## Exercise directions:
What are the lines from the top of the entries below through the line containing "function frontSlab(half, z0, depth)"? Return them exactly, both ends included, without the pictures.

Top of Recorded information

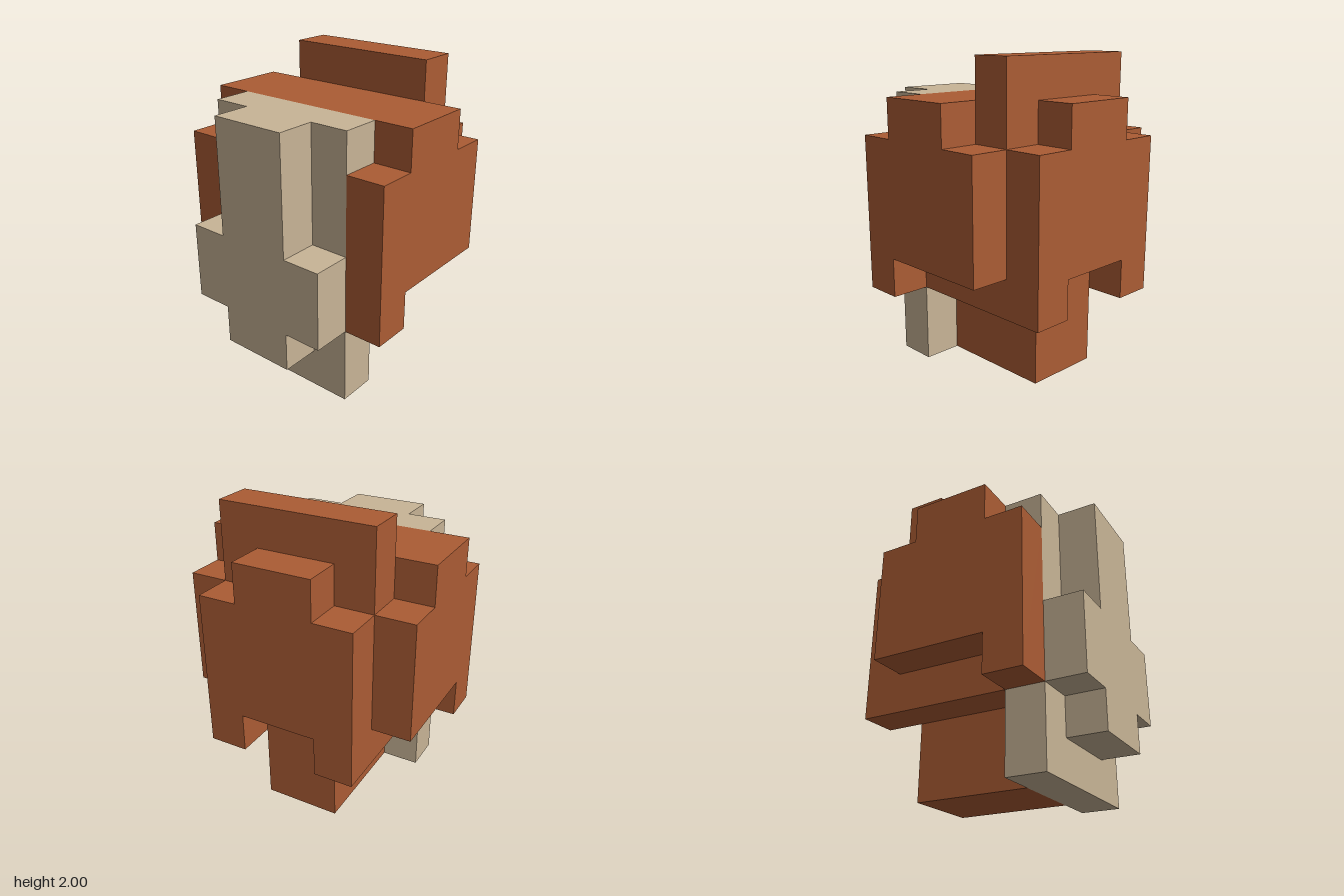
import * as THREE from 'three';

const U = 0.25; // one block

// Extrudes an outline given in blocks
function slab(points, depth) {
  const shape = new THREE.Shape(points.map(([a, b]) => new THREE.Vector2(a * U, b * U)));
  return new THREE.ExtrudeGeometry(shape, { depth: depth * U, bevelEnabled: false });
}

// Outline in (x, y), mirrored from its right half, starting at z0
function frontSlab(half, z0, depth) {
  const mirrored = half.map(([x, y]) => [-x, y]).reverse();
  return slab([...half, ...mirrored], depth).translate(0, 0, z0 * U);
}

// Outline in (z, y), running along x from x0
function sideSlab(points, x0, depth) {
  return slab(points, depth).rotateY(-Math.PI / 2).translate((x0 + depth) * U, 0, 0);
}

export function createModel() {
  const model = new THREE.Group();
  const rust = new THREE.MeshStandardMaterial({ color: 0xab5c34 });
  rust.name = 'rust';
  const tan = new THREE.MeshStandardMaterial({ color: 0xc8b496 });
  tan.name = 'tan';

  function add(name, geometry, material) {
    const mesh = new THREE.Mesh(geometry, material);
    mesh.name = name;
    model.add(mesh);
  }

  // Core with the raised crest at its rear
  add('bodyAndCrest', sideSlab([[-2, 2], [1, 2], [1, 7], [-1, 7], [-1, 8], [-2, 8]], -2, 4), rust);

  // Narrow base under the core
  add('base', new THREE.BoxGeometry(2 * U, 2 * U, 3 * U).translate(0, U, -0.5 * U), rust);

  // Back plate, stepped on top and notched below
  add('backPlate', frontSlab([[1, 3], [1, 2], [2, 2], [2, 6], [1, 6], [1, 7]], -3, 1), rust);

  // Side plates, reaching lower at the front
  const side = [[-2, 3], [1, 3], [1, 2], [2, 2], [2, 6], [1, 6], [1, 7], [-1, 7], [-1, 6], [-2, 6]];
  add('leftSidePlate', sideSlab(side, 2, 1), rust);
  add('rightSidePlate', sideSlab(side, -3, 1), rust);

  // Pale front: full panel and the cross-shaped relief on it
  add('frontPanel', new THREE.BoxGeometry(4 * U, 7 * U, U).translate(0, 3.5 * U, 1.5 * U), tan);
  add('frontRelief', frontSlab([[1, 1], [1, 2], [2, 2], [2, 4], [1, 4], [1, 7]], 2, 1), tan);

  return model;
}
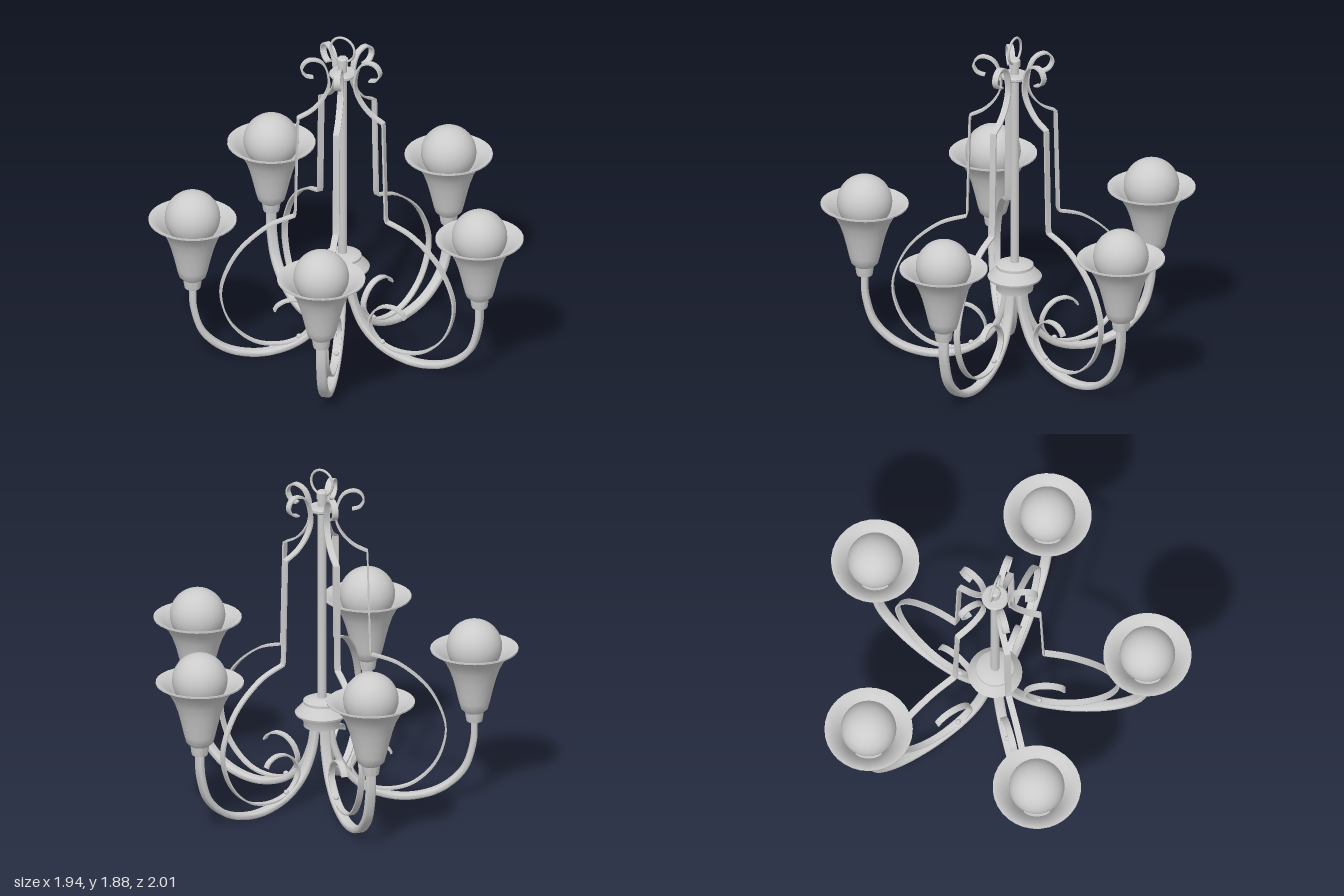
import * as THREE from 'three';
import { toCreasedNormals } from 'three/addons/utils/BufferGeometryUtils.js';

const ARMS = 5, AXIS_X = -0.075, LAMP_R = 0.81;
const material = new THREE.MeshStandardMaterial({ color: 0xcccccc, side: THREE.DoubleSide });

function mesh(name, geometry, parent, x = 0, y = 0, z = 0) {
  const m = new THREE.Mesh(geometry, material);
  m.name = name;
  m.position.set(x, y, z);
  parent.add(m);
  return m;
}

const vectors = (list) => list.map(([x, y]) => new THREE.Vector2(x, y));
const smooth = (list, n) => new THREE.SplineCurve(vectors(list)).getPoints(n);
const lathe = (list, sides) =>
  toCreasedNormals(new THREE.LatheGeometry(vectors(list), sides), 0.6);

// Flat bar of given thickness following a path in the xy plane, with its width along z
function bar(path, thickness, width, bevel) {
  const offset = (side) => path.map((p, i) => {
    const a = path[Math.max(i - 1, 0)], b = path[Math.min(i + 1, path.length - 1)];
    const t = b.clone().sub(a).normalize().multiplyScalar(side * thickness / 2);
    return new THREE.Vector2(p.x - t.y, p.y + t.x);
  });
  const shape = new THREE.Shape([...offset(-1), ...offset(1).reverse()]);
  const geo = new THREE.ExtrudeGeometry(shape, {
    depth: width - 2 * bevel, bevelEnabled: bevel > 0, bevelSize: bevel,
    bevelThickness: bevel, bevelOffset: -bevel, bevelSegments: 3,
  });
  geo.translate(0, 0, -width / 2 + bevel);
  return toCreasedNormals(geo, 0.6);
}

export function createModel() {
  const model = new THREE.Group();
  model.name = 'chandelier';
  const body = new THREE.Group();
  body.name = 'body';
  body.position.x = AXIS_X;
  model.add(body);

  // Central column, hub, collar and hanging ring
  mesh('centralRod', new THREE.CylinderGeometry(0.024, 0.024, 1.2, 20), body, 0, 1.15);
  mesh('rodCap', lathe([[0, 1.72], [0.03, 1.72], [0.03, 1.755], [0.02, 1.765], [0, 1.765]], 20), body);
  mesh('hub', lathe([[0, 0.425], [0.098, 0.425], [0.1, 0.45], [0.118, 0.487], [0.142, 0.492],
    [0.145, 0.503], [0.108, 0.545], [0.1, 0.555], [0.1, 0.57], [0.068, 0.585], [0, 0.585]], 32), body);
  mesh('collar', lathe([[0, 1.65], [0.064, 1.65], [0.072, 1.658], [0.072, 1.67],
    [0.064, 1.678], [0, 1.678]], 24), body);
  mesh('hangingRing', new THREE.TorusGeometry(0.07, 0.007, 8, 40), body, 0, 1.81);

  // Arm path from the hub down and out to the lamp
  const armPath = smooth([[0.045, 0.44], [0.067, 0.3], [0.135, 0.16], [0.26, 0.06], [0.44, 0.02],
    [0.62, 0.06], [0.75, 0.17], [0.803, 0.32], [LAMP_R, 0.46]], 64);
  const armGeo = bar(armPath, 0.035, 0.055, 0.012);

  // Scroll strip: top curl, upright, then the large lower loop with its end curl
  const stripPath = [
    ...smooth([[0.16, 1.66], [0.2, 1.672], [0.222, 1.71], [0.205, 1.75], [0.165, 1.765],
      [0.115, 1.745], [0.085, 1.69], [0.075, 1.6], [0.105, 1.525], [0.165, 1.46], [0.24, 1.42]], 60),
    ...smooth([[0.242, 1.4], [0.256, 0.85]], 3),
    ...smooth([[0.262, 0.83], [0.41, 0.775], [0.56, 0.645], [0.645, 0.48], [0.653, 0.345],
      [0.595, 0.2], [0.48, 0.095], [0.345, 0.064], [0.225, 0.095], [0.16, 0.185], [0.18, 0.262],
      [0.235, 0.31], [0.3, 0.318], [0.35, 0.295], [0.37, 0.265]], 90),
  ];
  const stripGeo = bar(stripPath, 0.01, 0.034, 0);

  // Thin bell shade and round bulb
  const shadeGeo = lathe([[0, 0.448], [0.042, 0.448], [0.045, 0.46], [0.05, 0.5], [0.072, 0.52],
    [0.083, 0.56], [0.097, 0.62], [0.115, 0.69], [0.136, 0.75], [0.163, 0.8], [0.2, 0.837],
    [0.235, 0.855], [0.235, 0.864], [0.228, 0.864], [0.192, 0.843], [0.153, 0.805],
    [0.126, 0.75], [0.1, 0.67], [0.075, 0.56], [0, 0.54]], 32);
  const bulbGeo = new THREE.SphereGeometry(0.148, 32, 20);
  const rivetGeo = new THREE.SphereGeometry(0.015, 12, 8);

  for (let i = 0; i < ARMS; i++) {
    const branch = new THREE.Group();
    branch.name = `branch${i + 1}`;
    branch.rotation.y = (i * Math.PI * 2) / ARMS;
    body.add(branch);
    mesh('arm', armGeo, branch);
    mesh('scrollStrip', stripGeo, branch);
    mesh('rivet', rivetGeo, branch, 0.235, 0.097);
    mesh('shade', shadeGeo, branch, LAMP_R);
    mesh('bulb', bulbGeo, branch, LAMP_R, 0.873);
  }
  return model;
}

Bottom of Recorded information

## Task solution:
import * as THREE from 'three';

const U = 0.25; // one block

// Extrudes an outline given in blocks
function slab(points, depth) {
  const shape = new THREE.Shape(points.map(([a, b]) => new THREE.Vector2(a * U, b * U)));
  return new THREE.ExtrudeGeometry(shape, { depth: depth * U, bevelEnabled: false });
}

// Outline in (x, y), mirrored from its right half, starting at z0
function frontSlab(half, z0, depth) {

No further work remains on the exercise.